Though virtual interaction on social media doesn’t have the same psychological benefits as face-to-face contact, there are still many positive ways in which it can help you stay connected and support your wellbeing.
On the one hand social media especially during this Covid pandemic has made positive impact and enabled many people;
- communicate and stay up to date with loved ones around the world, find new friends and communities; network with other people who share similar interests or ambitions.
- increase sphere of influence and sense of feeling important
- join or promote worthwhile causes; raise awareness on important issues, increasing a sense of purpose.
- seek or offer emotional support during tough times.
- find an outlet for creativity and self-expression.
On the flip side based on multiple studies social media has increased the risk for depression, anxiety, loneliness, self harm and even suicidal thoughts.
Social media has also created the following ;
- Inadequacy, dissatisfaction and insecurity about life or appearance when comparing self with others on social media.
- Unhealthy urge to stay up to date with current trends.
. FOMO – Fear of missing out. Many feel like others are having more fun, living a better and more flamboyant life.
- Increase in loneliness and isolation as a result of high usage of Facebook, Snapchat, and Instagram.
- Depression, anxiety and stress rate have increased as a direct result of reduced physical interactions. Many people today prioritize social media interaction over in-person relationships, this increases the risk for heightening mood disorders.
- Self-absorption and self centeredness has drastically increased because more people are consumed by taking selfies and putting out all their innermost thoughts on social media.
How is one able to detect that social media is affecting their mental health?

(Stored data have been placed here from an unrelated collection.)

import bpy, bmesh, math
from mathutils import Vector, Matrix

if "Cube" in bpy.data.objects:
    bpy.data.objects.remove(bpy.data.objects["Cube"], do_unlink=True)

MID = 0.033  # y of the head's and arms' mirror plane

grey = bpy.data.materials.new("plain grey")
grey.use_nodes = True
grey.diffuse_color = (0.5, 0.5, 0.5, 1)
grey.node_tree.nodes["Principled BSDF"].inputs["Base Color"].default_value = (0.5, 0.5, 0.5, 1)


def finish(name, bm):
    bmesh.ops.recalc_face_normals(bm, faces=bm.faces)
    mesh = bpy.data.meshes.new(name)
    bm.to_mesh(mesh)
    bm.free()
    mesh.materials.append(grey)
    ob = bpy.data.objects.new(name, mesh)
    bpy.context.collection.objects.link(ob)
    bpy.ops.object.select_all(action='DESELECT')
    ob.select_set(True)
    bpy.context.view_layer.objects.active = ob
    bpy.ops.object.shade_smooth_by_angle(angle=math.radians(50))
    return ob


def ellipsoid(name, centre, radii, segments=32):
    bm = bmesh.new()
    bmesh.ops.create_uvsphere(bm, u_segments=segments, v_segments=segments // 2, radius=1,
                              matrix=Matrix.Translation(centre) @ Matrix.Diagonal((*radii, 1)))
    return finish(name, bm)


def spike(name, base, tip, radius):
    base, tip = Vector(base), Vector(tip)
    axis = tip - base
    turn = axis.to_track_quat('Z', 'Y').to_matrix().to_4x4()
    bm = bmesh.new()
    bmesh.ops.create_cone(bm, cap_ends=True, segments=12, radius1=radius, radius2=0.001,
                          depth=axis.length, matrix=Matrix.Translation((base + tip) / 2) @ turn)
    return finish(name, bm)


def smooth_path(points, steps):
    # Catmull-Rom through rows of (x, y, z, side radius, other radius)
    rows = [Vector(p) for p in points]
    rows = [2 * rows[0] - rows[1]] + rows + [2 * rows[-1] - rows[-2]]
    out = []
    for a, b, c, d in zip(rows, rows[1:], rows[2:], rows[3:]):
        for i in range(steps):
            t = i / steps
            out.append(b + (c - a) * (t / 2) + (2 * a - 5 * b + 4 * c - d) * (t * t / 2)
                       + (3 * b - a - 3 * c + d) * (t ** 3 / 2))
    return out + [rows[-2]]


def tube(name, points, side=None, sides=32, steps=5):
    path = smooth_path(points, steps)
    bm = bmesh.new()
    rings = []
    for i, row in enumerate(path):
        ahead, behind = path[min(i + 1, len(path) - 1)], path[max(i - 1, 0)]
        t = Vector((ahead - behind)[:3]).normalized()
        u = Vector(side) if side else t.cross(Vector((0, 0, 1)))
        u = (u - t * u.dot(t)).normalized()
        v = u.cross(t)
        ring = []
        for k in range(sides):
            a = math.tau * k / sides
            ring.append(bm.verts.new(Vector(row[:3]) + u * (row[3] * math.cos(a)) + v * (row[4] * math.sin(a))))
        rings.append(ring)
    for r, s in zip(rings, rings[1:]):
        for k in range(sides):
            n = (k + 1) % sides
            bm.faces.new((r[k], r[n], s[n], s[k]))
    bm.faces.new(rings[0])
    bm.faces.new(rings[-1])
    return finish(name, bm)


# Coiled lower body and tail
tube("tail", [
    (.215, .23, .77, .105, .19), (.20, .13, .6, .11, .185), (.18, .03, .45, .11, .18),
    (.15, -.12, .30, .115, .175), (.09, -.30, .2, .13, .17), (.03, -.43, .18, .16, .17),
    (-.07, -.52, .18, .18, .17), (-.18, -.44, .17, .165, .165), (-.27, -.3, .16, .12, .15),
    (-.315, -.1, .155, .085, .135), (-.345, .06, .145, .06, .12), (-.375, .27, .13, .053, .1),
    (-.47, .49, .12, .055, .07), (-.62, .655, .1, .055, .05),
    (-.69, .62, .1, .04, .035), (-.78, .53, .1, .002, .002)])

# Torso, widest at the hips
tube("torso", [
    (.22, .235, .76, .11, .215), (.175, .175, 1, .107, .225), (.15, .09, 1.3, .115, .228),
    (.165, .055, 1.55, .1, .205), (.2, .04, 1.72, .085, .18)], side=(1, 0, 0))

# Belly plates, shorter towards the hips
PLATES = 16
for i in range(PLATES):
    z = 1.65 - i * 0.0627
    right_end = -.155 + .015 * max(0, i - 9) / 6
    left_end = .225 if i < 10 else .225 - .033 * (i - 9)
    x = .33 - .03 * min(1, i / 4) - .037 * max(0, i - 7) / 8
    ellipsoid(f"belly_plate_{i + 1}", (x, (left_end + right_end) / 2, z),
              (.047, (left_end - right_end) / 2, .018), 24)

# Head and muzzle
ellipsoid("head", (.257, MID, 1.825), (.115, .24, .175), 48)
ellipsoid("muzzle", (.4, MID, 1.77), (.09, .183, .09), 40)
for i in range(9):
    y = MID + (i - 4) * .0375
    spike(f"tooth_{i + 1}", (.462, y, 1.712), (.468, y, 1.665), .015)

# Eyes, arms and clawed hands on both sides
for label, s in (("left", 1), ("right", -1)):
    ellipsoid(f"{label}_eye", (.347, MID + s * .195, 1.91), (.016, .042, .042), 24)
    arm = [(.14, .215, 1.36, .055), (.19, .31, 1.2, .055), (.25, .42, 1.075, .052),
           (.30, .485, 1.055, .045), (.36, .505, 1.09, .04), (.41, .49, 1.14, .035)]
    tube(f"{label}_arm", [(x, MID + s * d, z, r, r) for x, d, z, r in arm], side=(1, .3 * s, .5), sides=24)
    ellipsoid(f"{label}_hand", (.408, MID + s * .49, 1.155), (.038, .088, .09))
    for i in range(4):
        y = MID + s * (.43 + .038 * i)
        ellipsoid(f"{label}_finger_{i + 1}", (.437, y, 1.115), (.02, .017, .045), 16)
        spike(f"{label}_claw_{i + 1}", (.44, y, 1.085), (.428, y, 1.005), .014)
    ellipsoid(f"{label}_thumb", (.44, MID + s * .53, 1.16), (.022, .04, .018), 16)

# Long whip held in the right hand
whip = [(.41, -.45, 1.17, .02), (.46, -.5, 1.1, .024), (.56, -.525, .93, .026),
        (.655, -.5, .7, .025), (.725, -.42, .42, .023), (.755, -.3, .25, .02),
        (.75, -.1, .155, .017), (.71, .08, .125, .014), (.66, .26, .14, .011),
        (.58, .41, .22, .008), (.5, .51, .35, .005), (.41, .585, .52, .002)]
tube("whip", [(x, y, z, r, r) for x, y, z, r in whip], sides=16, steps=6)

- When you feel like you can’t do without social media or it’s gotten to the stage of addiction. Even when you say to yourself I’m going to do without checking my social
Media but you keep returning to it over and over again because you feel left out.
- When social media is your number one go to and becomes your crutch, comfort, security and self esteem/worth booster.
- When it begins to consume your time to the extent that you get distracted and can’t seem to focus on doing other things that are more important and beneficial to you.
- When your sleep time is being cut short by the extended time you spend on social media.
How long is too long to be on social media and what are the effects of using too much social media?
While Social Media addiction is not yet recognized as a mental health disorder, there’s a growing body of research that’s pointing towards the likelihood of certain people being more vulnerable to problematic social media use than others.
Research however states that more than two or three hours on your phone daily is too much, if that’s not your day job.
The following behaviors determine whether you have a problem with social media.
- It’s the first thing you check in the morning.
- You take down a post if it doesn’t reach a certain number of views, comments or likes.
- You feel angry when nobody comments on your posts.
- You overanalyze images of yourself before you post.
- You can’t go to the bathroom without your phone.
Do you think there is any solution to this growing issue of addiction to social media?
There is a solution to all problems thus there is also a solution to social media addiction, such as;
- Remove all social media apps which does not positively influence your state of well-being.
- Turn off Notifications and only go to your phone when you want to
- Place your phone out of reach for a specific amount of time each days as you focus on the more important things.
- Set your boundaries, limits and controls.
- Engage someone else to manage your social media activities, let them change your password and only grant you access at the agreed time.